Corned Beef

A corned beef dinner can be cooked in a slow cooker, on top of the stove, in a pressure cooker, or even baked. I prefer it cooked in water, so I won’t talk about baking it. Whether you use the slow cooker, the pressure cooker, or a pot on top of the stove, it’s pretty much the same. You cover the corned beef with water, add some seasonings, and simmer it gently until it’s fall apart tender. You can cook it all day in the slow cooker on low or for one hour in the pressure cooker or for a few hours in a pot on top of the stove. Most people cook the veggies – carrots and onion for sure, and maybe celery, parsnips, or rutabagas, and probably potatoes – with the meat and then add the cabbage for the last half hour or so.
When I cooked corned beef a couple of weeks ago (it was leftover from when it was on sale a year ago and really needed to be used), I cooked it in the pressure cooker. When it was done, I took it out of the liquid and set it aside to rest. Then I took some of the liquid and cooked some Brussels sprouts and carrots in it. By the time the vegetables were done, the meat had rested enough that it was much easier to cut, and the vegetables weren’t cooked to death. It worked great.
In case you didn’t catch it – be sure to let the corned beef rest for a bit before you cut it. You want to slice it across the grain and it will fall apart if you cut it immediately. After fifteen minutes or so, it should stay together pretty well so you can make nice thin slices. About a quarter of an inch or so seems to be standard for slicing corned beef to eat as a meat dish on its own. 

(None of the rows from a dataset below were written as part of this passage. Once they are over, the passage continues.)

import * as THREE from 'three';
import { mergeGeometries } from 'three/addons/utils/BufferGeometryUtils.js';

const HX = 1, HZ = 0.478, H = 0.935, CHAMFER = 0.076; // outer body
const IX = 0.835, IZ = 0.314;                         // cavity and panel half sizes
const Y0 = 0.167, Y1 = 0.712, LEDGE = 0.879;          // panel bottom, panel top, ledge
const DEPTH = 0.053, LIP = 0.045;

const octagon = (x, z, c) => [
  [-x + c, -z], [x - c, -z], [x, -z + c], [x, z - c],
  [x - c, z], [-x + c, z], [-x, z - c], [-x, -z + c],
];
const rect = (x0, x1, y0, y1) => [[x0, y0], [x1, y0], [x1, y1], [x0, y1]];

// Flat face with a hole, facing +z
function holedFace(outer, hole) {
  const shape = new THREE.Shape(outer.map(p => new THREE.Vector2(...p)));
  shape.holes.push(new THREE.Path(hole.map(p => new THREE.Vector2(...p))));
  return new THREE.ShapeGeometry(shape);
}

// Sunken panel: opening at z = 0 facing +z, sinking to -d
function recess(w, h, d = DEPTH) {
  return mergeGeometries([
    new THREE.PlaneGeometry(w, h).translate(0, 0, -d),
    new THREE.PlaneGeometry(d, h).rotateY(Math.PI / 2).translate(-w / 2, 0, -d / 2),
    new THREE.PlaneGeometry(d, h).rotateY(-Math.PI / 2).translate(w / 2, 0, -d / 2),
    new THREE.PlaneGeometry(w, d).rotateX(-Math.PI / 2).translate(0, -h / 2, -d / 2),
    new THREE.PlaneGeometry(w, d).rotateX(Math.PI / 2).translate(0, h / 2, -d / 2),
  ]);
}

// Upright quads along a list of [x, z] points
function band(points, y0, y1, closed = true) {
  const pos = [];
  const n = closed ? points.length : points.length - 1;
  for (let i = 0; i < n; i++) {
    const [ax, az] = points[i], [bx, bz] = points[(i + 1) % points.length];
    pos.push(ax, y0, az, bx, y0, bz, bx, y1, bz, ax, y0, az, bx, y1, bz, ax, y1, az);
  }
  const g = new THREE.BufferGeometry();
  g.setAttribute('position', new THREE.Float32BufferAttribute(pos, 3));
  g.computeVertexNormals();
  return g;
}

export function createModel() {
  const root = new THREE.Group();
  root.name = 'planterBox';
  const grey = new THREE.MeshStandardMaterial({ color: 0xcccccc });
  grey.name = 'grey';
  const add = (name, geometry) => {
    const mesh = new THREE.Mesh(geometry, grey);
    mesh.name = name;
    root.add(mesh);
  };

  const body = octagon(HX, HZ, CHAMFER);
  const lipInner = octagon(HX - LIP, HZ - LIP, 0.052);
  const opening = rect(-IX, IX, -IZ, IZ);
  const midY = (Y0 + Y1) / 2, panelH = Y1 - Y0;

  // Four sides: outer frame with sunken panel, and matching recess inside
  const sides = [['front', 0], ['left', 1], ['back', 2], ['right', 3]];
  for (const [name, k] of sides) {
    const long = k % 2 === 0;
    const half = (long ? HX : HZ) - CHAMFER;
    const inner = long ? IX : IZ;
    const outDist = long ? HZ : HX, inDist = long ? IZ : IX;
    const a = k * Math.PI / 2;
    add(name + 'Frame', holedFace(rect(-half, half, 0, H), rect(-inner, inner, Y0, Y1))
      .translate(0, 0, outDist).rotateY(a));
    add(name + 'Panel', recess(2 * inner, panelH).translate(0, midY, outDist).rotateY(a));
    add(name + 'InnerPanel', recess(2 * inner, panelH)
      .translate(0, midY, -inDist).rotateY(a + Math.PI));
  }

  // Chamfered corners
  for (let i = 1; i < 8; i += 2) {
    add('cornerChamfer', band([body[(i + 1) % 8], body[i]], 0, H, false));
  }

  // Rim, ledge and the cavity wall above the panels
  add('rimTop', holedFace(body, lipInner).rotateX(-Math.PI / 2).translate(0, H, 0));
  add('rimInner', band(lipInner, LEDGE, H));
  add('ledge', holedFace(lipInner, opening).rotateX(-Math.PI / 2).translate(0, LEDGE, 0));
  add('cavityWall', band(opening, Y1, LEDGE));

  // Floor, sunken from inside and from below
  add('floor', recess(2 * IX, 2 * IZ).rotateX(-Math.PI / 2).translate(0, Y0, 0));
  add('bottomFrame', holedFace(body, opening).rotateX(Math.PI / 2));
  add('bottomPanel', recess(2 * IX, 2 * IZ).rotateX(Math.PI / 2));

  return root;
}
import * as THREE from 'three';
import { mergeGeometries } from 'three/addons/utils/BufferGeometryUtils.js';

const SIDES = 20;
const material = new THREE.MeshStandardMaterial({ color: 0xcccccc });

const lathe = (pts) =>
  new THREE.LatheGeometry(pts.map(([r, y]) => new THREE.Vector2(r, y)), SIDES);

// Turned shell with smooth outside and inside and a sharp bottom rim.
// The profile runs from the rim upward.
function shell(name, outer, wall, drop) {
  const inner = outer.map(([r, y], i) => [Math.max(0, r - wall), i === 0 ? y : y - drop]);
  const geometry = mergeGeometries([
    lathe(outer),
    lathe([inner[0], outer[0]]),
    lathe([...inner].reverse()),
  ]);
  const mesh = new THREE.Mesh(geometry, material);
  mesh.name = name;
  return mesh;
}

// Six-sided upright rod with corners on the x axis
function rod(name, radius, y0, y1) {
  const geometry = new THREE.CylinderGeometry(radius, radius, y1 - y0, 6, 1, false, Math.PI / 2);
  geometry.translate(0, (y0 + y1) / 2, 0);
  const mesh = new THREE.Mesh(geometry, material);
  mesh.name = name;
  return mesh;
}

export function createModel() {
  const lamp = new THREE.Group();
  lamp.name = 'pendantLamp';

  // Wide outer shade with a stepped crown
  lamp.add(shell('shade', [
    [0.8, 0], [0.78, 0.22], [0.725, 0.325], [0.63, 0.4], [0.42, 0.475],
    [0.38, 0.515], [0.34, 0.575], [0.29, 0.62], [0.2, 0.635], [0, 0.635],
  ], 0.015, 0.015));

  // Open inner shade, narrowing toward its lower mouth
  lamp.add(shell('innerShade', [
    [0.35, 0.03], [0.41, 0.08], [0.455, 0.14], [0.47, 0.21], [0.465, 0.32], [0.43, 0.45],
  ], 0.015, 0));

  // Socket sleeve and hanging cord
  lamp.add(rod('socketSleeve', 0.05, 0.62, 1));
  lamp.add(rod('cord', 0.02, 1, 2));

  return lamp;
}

In case you’re wondering about all the different kinds of corned beef this week, here’s a quick run-down on them. I don’t remember ever hearing of corned beef rounds before, so I did a bit of research. Apparently it’s just what it sounds like. Corned beef rounds are made from the round (think round steak or round roast) and are leaner than the briskets. Corned beef briskets are made from the brisket, or the chest of the animal. The brisket comes in two cuts, the point and the flat cut. The point is sort of triangular in shape, and the grain runs in different directions, making it harder to cut across the grain. The grain of the flat is consistent. The point is fatter than the flat cut, with more marbling. In terms of popularity, the point seems to be the most popular, followed by the flat cut brisket, and then the rounds. Corned beef really shrinks when you cook it. 

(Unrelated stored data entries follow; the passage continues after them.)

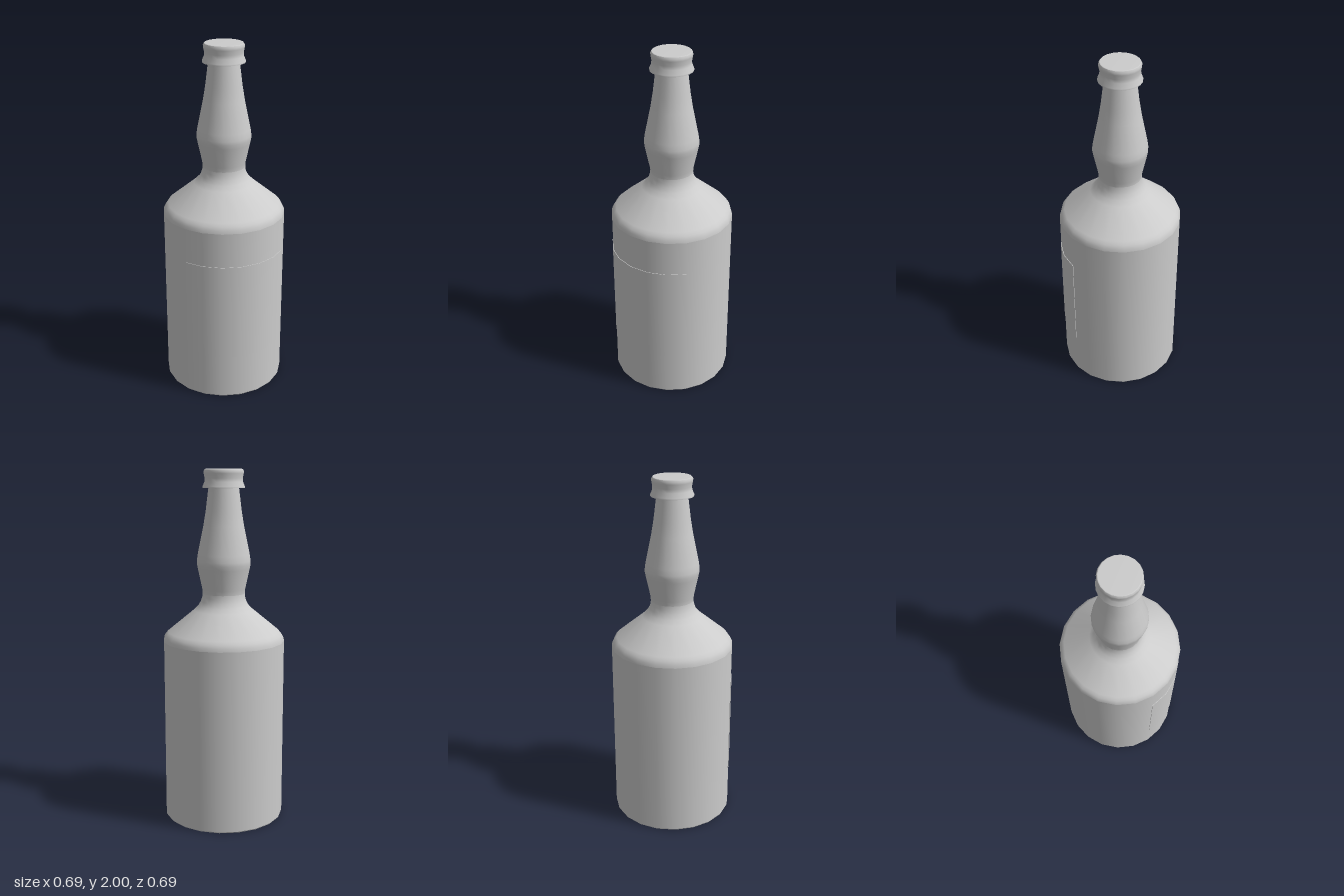
import * as THREE from 'three';

const SIDES = 20;
const material = new THREE.MeshStandardMaterial({ color: 0xcccccc, side: THREE.DoubleSide });

// One lathe per smooth run of the profile, so edges between runs stay sharp
function turned(name, runs, sides = SIDES, start = 0, sweep = Math.PI * 2) {
  const group = new THREE.Group();
  group.name = name;
  runs.forEach((run, i) => {
    const points = run.map(([r, y]) => new THREE.Vector2(r, y));
    const mesh = new THREE.Mesh(new THREE.LatheGeometry(points, sides, start, sweep), material);
    mesh.name = `${name}Surface${i + 1}`;
    group.add(mesh);
  });
  return group;
}

export function createModel() {
  const bottle = new THREE.Group();
  bottle.name = 'bottle';

  // Flat base, straight wall and rounded shoulder
  bottle.add(turned('body', [
    [[0, 0], [0.343, 0]],
    [[0.343, 0], [0.346, 0.006]],
    [[0.346, 0.006], [0.346, 1.04]],
    [[0.346, 1.04], [0.343, 1.058], [0.334, 1.076], [0.318, 1.093],
      [0.17, 1.215], [0.145, 1.24], [0.13, 1.265], [0.122, 1.29], [0.12, 1.31]],
  ]));

  // Bulging neck that tapers to the cap
  bottle.add(turned('neck', [
    [[0.12, 1.31], [0.122, 1.335], [0.147, 1.45], [0.152, 1.475], [0.152, 1.495],
      [0.147, 1.53], [0.114, 1.69], [0.101, 1.77], [0.085, 1.9]],
  ]));

  // Waisted cap with a flared lower rim and flat top
  bottle.add(turned('cap', [
    [[0.08, 1.897], [0.118, 1.897]],
    [[0.118, 1.897], [0.118, 1.905], [0.107, 1.93], [0.106, 1.95], [0.111, 1.975], [0.112, 1.987], [0.107, 1.997]],
    [[0.107, 1.997], [0.103, 2], [0, 2]],
  ]));

  // Thin label wrapped over the front, six wall facets wide
  const half = Math.PI * 0.3;
  bottle.add(turned('frontLabel', [
    [[0.344, 0.265], [0.349, 0.265]],
    [[0.349, 0.265], [0.349, 0.84]],
    [[0.349, 0.84], [0.344, 0.84]],
  ], 6, -half, half * 2));

  // Side edges of the label
  for (const side of [-1, 1]) {
    const edge = new THREE.Mesh(new THREE.PlaneGeometry(0.005, 0.575), material);
    edge.name = side > 0 ? 'labelEdgeLeft' : 'labelEdgeRight';
    edge.position.set(side * 0.3465 * Math.sin(half), 0.5525, 0.3465 * Math.cos(half));
    edge.rotation.y = side * half - Math.PI / 2;
    bottle.add(edge);
  }
  return bottle;
}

Figure on about half as much cooked as you started with raw. So to get a pound of cooked corned beef, you’ll have to buy two pounds raw. To get twelve ounces cooked, you’ll need a pound and a half (24 ounces) raw.